Stored data entries.
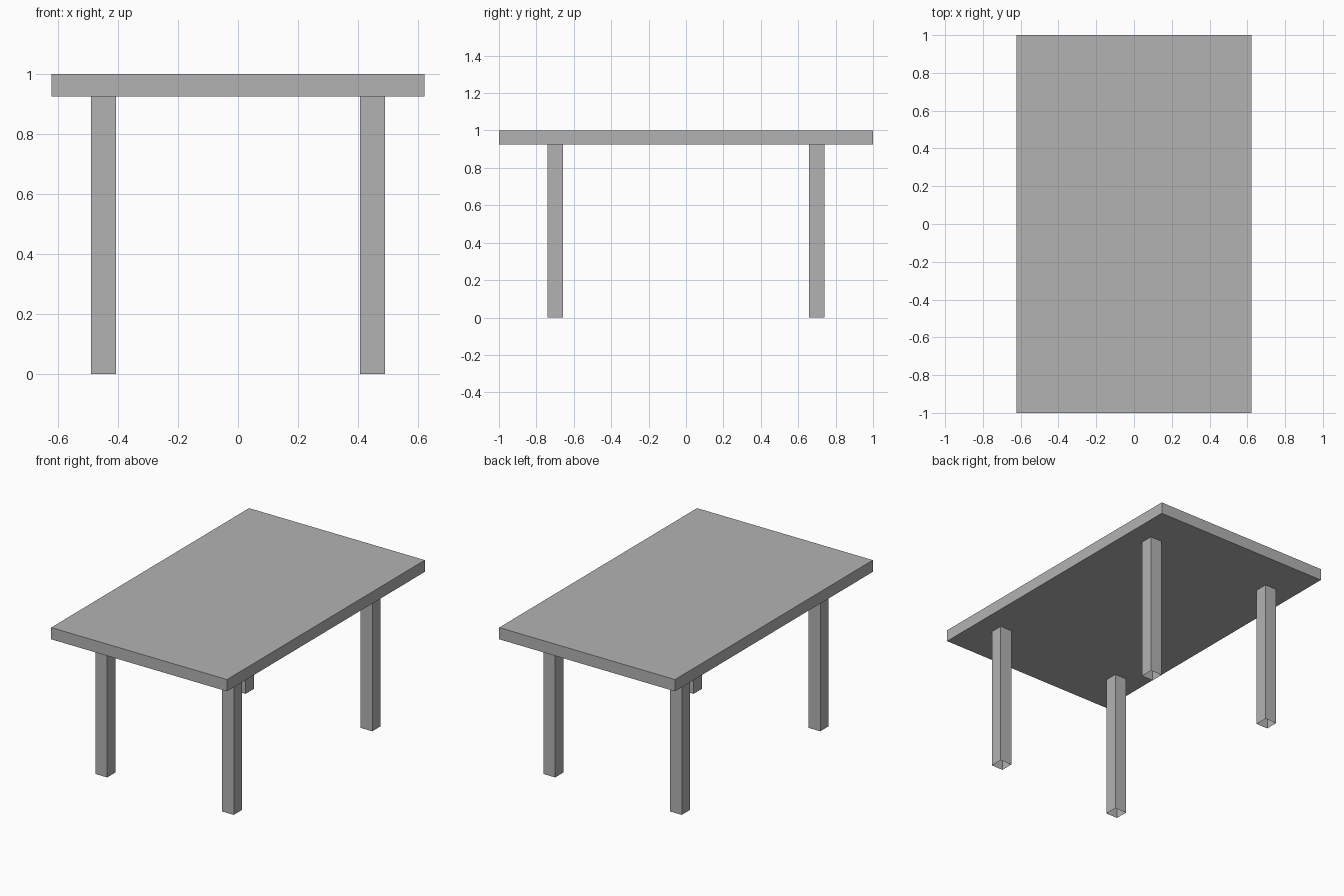
import bpy, bmesh

if "Cube" in bpy.data.objects:
    bpy.data.objects.remove(bpy.data.objects["Cube"])

# One plain grey for the whole table
grey = bpy.data.materials.new("plain grey")
grey.diffuse_color = (0.45, 0.45, 0.45, 1.0)
grey.use_nodes = True
grey.node_tree.nodes["Principled BSDF"].inputs["Base Color"].default_value = grey.diffuse_color


def box(name, center, size, open_ends=False):
    """Axis-aligned box, optionally without its top and bottom faces."""
    bm = bmesh.new()
    bmesh.ops.create_cube(bm, size=1.0)
    if open_ends:
        ends = [f for f in bm.faces if abs(f.normal.z) > 0.5]
        bmesh.ops.delete(bm, geom=ends, context='FACES_ONLY')
    bmesh.ops.scale(bm, vec=size, verts=bm.verts)
    bmesh.ops.translate(bm, vec=center, verts=bm.verts)
    mesh = bpy.data.meshes.new(name)
    bm.to_mesh(mesh)
    bm.free()
    mesh.materials.append(grey)
    obj = bpy.data.objects.new(name, mesh)
    bpy.context.collection.objects.link(obj)
    return obj


TOP_Z, UNDER_Z = 1.0, 0.925
LEG_X, LEG_Y, LEG_W = 0.448, 0.70, 0.083

# Tabletop slab
box("tabletop", (0, 0, (TOP_Z + UNDER_Z) / 2), (1.244, 2.0, TOP_Z - UNDER_Z))

# Four square legs, open at the foot
for y_name, sy in (("front", -1), ("back", 1)):
    for x_name, sx in (("left", -1), ("right", 1)):
        box(f"{y_name}_{x_name}_leg", (sx * LEG_X, sy * LEG_Y, UNDER_Z / 2),
            (LEG_W, LEG_W, UNDER_Z), open_ends=True)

Activity.
Please print all of the records above exactly, omitting each picture.

Response.
import bpy, bmesh

if "Cube" in bpy.data.objects:
    bpy.data.objects.remove(bpy.data.objects["Cube"])

# One plain grey for the whole table
grey = bpy.data.materials.new("plain grey")
grey.diffuse_color = (0.45, 0.45, 0.45, 1.0)
grey.use_nodes = True
grey.node_tree.nodes["Principled BSDF"].inputs["Base Color"].default_value = grey.diffuse_color


def box(name, center, size, open_ends=False):
    """Axis-aligned box, optionally without its top and bottom faces."""
    bm = bmesh.new()
    bmesh.ops.create_cube(bm, size=1.0)
    if open_ends:
        ends = [f for f in bm.faces if abs(f.normal.z) > 0.5]
        bmesh.ops.delete(bm, geom=ends, context='FACES_ONLY')
    bmesh.ops.scale(bm, vec=size, verts=bm.verts)
    bmesh.ops.translate(bm, vec=center, verts=bm.verts)
    mesh = bpy.data.meshes.new(name)
    bm.to_mesh(mesh)
    bm.free()
    mesh.materials.append(grey)
    obj = bpy.data.objects.new(name, mesh)
    bpy.context.collection.objects.link(obj)
    return obj


TOP_Z, UNDER_Z = 1.0, 0.925
LEG_X, LEG_Y, LEG_W = 0.448, 0.70, 0.083

# Tabletop slab
box("tabletop", (0, 0, (TOP_Z + UNDER_Z) / 2), (1.244, 2.0, TOP_Z - UNDER_Z))

# Four square legs, open at the foot
for y_name, sy in (("front", -1), ("back", 1)):
    for x_name, sx in (("left", -1), ("right", 1)):
        box(f"{y_name}_{x_name}_leg", (sx * LEG_X, sy * LEG_Y, UNDER_Z / 2),
            (LEG_W, LEG_W, UNDER_Z), open_ends=True)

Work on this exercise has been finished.